- **WHAT IS EXPECTED**
Please retype the records below exactly, from the first line through the line containing "ox, oz, ix, iz, y0, y1, bow = row", and leave out any pictures.

- **DATA FOR ANALYSIS**
%%
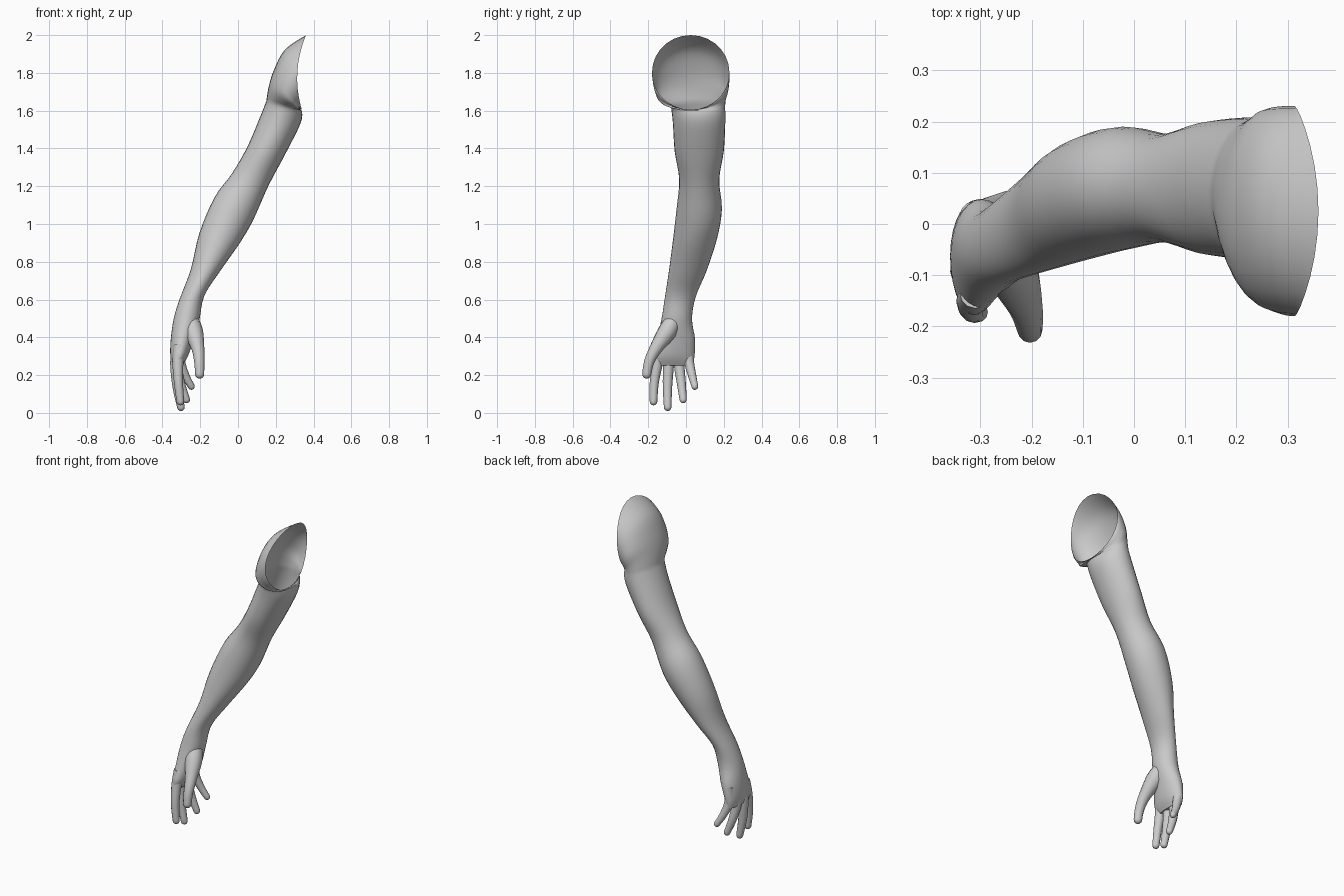
import bpy, bmesh, math
from mathutils import Vector

cube = bpy.data.objects.get("Cube")
if cube:
    bpy.data.objects.remove(cube, do_unlink=True)

skin = bpy.data.materials.new("plain grey")
skin.use_nodes = True
grey = (0.6, 0.6, 0.6, 1)
skin.diffuse_color = grey
skin.node_tree.nodes["Principled BSDF"].inputs["Base Color"].default_value = grey


def smooth_rows(rows, steps):
    """Catmull-Rom interpolation between rows of numbers."""
    out = []
    for i in range(len(rows) - 1):
        a, b, c, d = (rows[min(max(i + k, 0), len(rows) - 1)] for k in (-1, 0, 1, 2))
        for s in range(steps):
            t = s / steps
            out.append([q + 0.5 * t * (r - p + t * (2 * p - 5 * q + 4 * r - w
                        + t * (3 * (q - r) + w - p))) for p, q, r, w in zip(a, b, c, d)])
    return out + [list(rows[-1])]


def loft(name, rings, cap_start=False, cap_end=False):
    """Skin a list of equal rings of points."""
    bm = bmesh.new()
    loops = [[bm.verts.new(p) for p in ring] for ring in rings]
    n = len(loops[0])
    for a, b in zip(loops, loops[1:]):
        for i in range(n):
            j = (i + 1) % n
            bm.faces.new((a[i], a[j], b[j], b[i]))
    if cap_start:
        bm.faces.new(loops[0])
    if cap_end:
        bm.faces.new(loops[-1])
    bmesh.ops.recalc_face_normals(bm, faces=bm.faces)
    mesh = bpy.data.meshes.new(name)
    bm.to_mesh(mesh)
    bm.free()
    obj = bpy.data.objects.new(name, mesh)
    bpy.context.collection.objects.link(obj)
    mesh.materials.append(skin)
    bpy.ops.object.select_all(action="DESELECT")
    obj.select_set(True)
    bpy.context.view_layer.objects.active = obj
    bpy.ops.object.shade_smooth_by_angle(angle=math.radians(50))
    return obj


def limb_ring(row, n=28):
    """Ring between an outer and an inner point, with a front-back span and a sideways bow."""
    ox, oz, ix, iz, y0, y1, bow = row
    ring = []
    for k in range(n):
        a = math.tau * k / n
        c, s = math.cos(a), math.sin(a)
        ring.append(((ox + ix) / 2 + c * (ox - ix) / 2 - bow * s * s,
                     (y0 + y1) / 2 + s * (y1 - y0) / 2,
                     (oz + iz) / 2 + c * (oz - iz) / 2))
    return ring


def digit(name, path, n=12):
    """Tapered finger with a rounded tip; path rows are x, y, z, radius."""
    rows = smooth_rows(path, 4)
    end, prev = Vector(rows[-1][:3]), Vector(rows[-2][:3])
    d, r = (end - prev).normalized(), rows[-1][3]
    for a in (0.4, 0.8, 1.15, 1.4):
        rows.append([*(end + d * r * math.sin(a)), r * math.cos(a)])
    rings = []
    for i, row in enumerate(rows):
        lo, hi = rows[max(i - 1, 0)], rows[min(i + 1, len(rows) - 1)]
        t = (Vector(hi[:3]) - Vector(lo[:3])).normalized()
        u = Vector((0, 1, 0)).cross(t).normalized()
        v = t.cross(u)
        rings.append([Vector(row[:3]) + row[3] * (u * math.cos(math.tau * k / n)
                      + v * math.sin(math.tau * k / n)) for k in range(n)])
    loft(name, rings, True, True)


# Palm, forearm, elbow and upper arm, from the knuckles up
arm = [
    (-.345, .25, -.295, .25, -.165, .035, .0),
    (-.358, .30, -.265, .30, -.178, .045, .0),
    (-.356, .39, -.235, .39, -.155, .048, .0),
    (-.340, .50, -.205, .49, -.130, .032, .0),
    (-.310, .60, -.178, .62, -.112, .050, .0),
    (-.250, .76, -.095, .75, -.090, .110, .0),
    (-.205, .95, .010, .90, -.068, .165, .0),
    (-.125, 1.14, .080, 1.02, -.050, .190, .0),
    (-.030, 1.27, .160, 1.20, -.036, .176, .0),
    (.050, 1.41, .245, 1.36, -.060, .200, .0),
    (.110, 1.55, .330, 1.53, -.070, .208, .0),
    (.150, 1.65, .340, 1.60, -.080, .207, .0),
]
# Open shoulder cap, fanning out from the armpit to the rim
shoulder = [
    (.150, 1.65, .338, 1.60, -.085, .207, .0),
    (.163, 1.73, .336, 1.60, -.145, .212, .0),
    (.192, 1.82, .330, 1.605, -.165, .225, .0),
    (.250, 1.925, .332, 1.605, -.177, .230, .0),
    (.360, 2.0, .338, 1.605, -.180, .230, .035),
]
rows = smooth_rows(arm, 4)[:-1] + smooth_rows(shoulder, 4)
loft("arm_and_shoulder", [limb_ring(r) for r in rows], cap_start=True)

# Fingers and thumb
digit("index_finger", [(-.310, -.135, .36, .030), (-.318, -.150, .27, .029),
                       (-.315, -.168, .16, .024), (-.305, -.172, .06, .020)])
digit("middle_finger", [(-.322, -.085, .36, .030), (-.330, -.092, .26, .029),
                        (-.322, -.098, .14, .025), (-.302, -.097, .03, .020)])
digit("ring_finger", [(-.322, -.030, .36, .030), (-.325, -.036, .26, .028),
                      (-.305, -.025, .16, .024), (-.273, -.015, .07, .019)])
digit("little_finger", [(-.310, .015, .38, .030), (-.308, .015, .28, .027),
                        (-.280, .032, .20, .022), (-.247, .047, .14, .018)])
digit("thumb", [(-.255, -.060, .50, .042), (-.235, -.100, .43, .050),
                (-.212, -.160, .34, .034), (-.205, -.195, .27, .027),
                (-.203, -.208, .205, .024)])
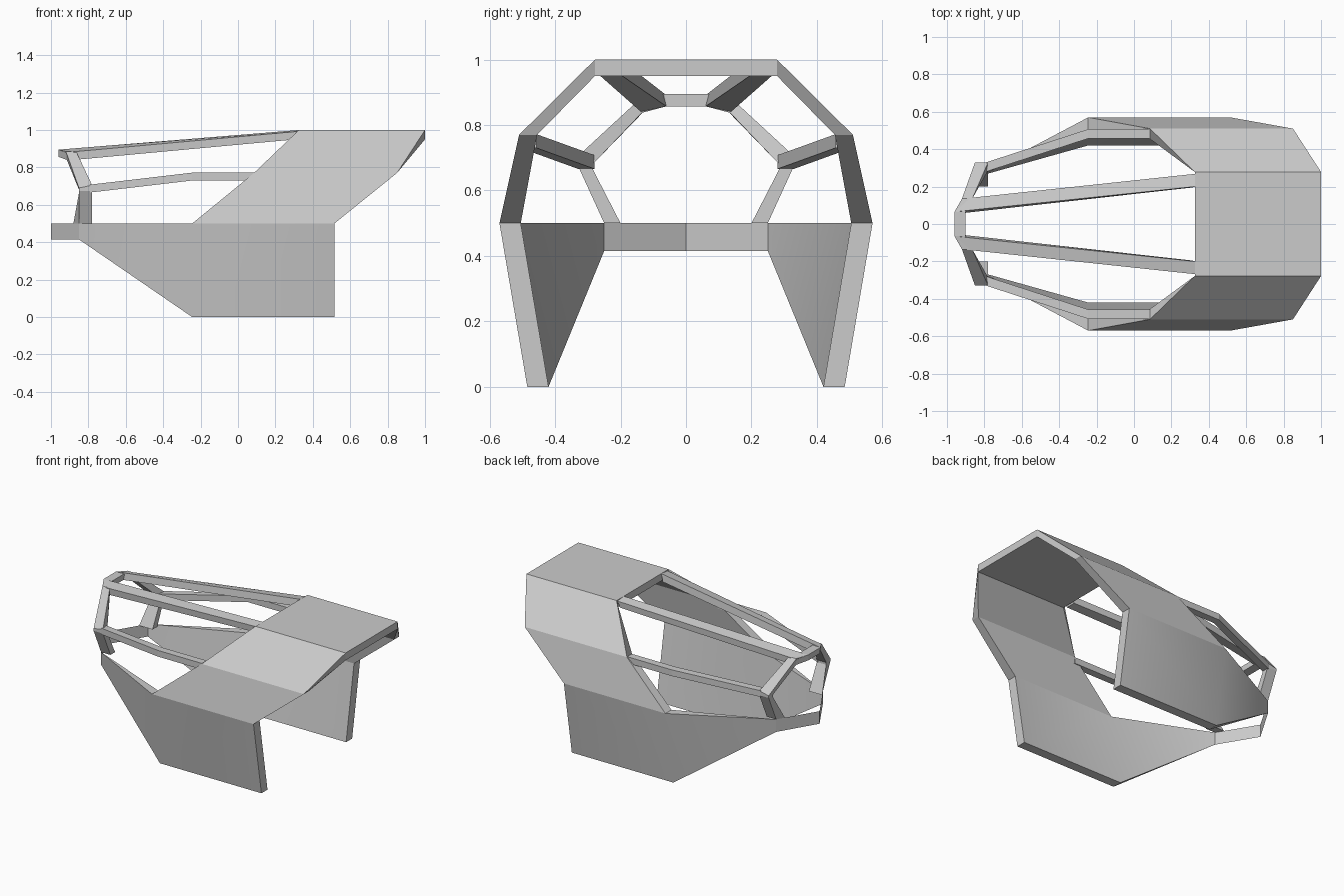
import bpy, bmesh, math

if "Cube" in bpy.data.objects:
    bpy.data.objects.remove(bpy.data.objects["Cube"])


def loft(name, sections, cap_start=True, cap_end=True, smooth=0):
    """Skin four-point sections into a bar or panel and mirror it across y."""
    bm = bmesh.new()
    rings = [[bm.verts.new(p) for p in s] for s in sections]
    n = len(rings[0])
    for a, b in zip(rings, rings[1:]):
        for i in range(n):
            j = (i + 1) % n
            bm.faces.new((a[i], a[j], b[j], b[i]))
    if cap_start:
        bm.faces.new(rings[0])
    if cap_end:
        bm.faces.new(rings[-1])
    bmesh.ops.remove_doubles(bm, verts=bm.verts, dist=1e-4)
    bmesh.ops.recalc_face_normals(bm, faces=bm.faces)
    return finish(name, bm, smooth)


def finish(name, bm, smooth=0):
    mesh = bpy.data.meshes.new(name)
    bm.to_mesh(mesh)
    bm.free()
    obj = bpy.data.objects.new(name, mesh)
    bpy.context.collection.objects.link(obj)
    if smooth:
        bpy.ops.object.select_all(action='DESELECT')
        obj.select_set(True)
        bpy.context.view_layer.objects.active = obj
        bpy.ops.object.shade_smooth_by_angle(angle=math.radians(smooth))
    mod = obj.modifiers.new("Mirror", 'MIRROR')
    mod.use_axis = (False, True, False)
    return obj


# Lower side walls, tapering to a thin edge at the nose
def wall_section(x):
    return [(x, .57, .5), (x, .485, 0), (x, .42, 0), (x, .505, .5)]


nose_top, nose_low = (-.85, .25, .5), (-.85, .25, .415)
loft("side_wall", [wall_section(.515), wall_section(-.245),
                   [nose_top, nose_low, nose_low, nose_top]],
     cap_end=False, smooth=40)

# Thin V-shaped nose strip
bm = bmesh.new()
bm.faces.new([bm.verts.new(p) for p in
              (nose_top, (-1, 0, .5), (-1, 0, .415), nose_low)])
finish("nose_strip", bm)

# Faceted rear canopy: front x, rear x, outer y, outer z, inner y, inner z
profile = [(-.245, .515, .57, .5, .505, .5),
           (.085, .85, .51, .77, .455, .77),
           (.325, 1, .278, 1, .278, .95),
           (.325, 1, 0, 1, 0, .95)]
loft("canopy_shell", [[(x0, yo, zo), (x1, yo, zo), (x1, yi, zi), (x0, yi, zi)]
                      for x0, x1, yo, zo, yi, zi in profile],
     cap_start=False, cap_end=False)


# Front window frame: top bar, slanted leg and lower post in one bar
loft("front_frame", [
    [(-.96, 0, .895), (-.90, 0, .895), (-.90, 0, .857), (-.96, 0, .857)],
    [(-.96, .065, .895), (-.90, .065, .895), (-.90, .06, .857), (-.96, .06, .857)],
    [(-.92, .135, .885), (-.865, .135, .885), (-.865, .135, .837), (-.915, .13, .84)],
    [(-.85, .33, .69), (-.78, .33, .705), (-.78, .285, .68), (-.85, .285, .68)],
    [(-.85, .33, .675), (-.78, .33, .675), (-.78, .285, .665), (-.85, .285, .665)],
    [(-.85, .25, .5), (-.78, .25, .5), (-.78, .20, .5), (-.88, .20, .5)],
], cap_start=False)

# Long roof struts
loft("roof_strut", [
    [(-.96, .065, .895), (-.92, .135, .88), (-.90, .135, .838), (-.90, .06, .857)],
    [(.325, .20, 1), (.325, .268, .993), (.31, .262, .95), (.31, .195, .95)]])

# Bent side struts
def strut_section(x, y, z):
    return [(x, y, z), (x, y + .05, z), (x, y + .05, z - .042), (x, y, z - .042)]


loft("side_strut", [strut_section(-.79, .28, .708), strut_section(-.245, .457, .772),
                    strut_section(.085, .457, .772)])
%%
- **THE COMPLETED TASK**
import bpy, bmesh, math
from mathutils import Vector

cube = bpy.data.objects.get("Cube")
if cube:
    bpy.data.objects.remove(cube, do_unlink=True)

skin = bpy.data.materials.new("plain grey")
skin.use_nodes = True
grey = (0.6, 0.6, 0.6, 1)
skin.diffuse_color = grey
skin.node_tree.nodes["Principled BSDF"].inputs["Base Color"].default_value = grey


def smooth_rows(rows, steps):
    """Catmull-Rom interpolation between rows of numbers."""
    out = []
    for i in range(len(rows) - 1):
        a, b, c, d = (rows[min(max(i + k, 0), len(rows) - 1)] for k in (-1, 0, 1, 2))
        for s in range(steps):
            t = s / steps
            out.append([q + 0.5 * t * (r - p + t * (2 * p - 5 * q + 4 * r - w
                        + t * (3 * (q - r) + w - p))) for p, q, r, w in zip(a, b, c, d)])
    return out + [list(rows[-1])]


def loft(name, rings, cap_start=False, cap_end=False):
    """Skin a list of equal rings of points."""
    bm = bmesh.new()
    loops = [[bm.verts.new(p) for p in ring] for ring in rings]
    n = len(loops[0])
    for a, b in zip(loops, loops[1:]):
        for i in range(n):
            j = (i + 1) % n
            bm.faces.new((a[i], a[j], b[j], b[i]))
    if cap_start:
        bm.faces.new(loops[0])
    if cap_end:
        bm.faces.new(loops[-1])
    bmesh.ops.recalc_face_normals(bm, faces=bm.faces)
    mesh = bpy.data.meshes.new(name)
    bm.to_mesh(mesh)
    bm.free()
    obj = bpy.data.objects.new(name, mesh)
    bpy.context.collection.objects.link(obj)
    mesh.materials.append(skin)
    bpy.ops.object.select_all(action="DESELECT")
    obj.select_set(True)
    bpy.context.view_layer.objects.active = obj
    bpy.ops.object.shade_smooth_by_angle(angle=math.radians(50))
    return obj


def limb_ring(row, n=28):
    """Ring between an outer and an inner point, with a front-back span and a sideways bow."""
    ox, oz, ix, iz, y0, y1, bow = row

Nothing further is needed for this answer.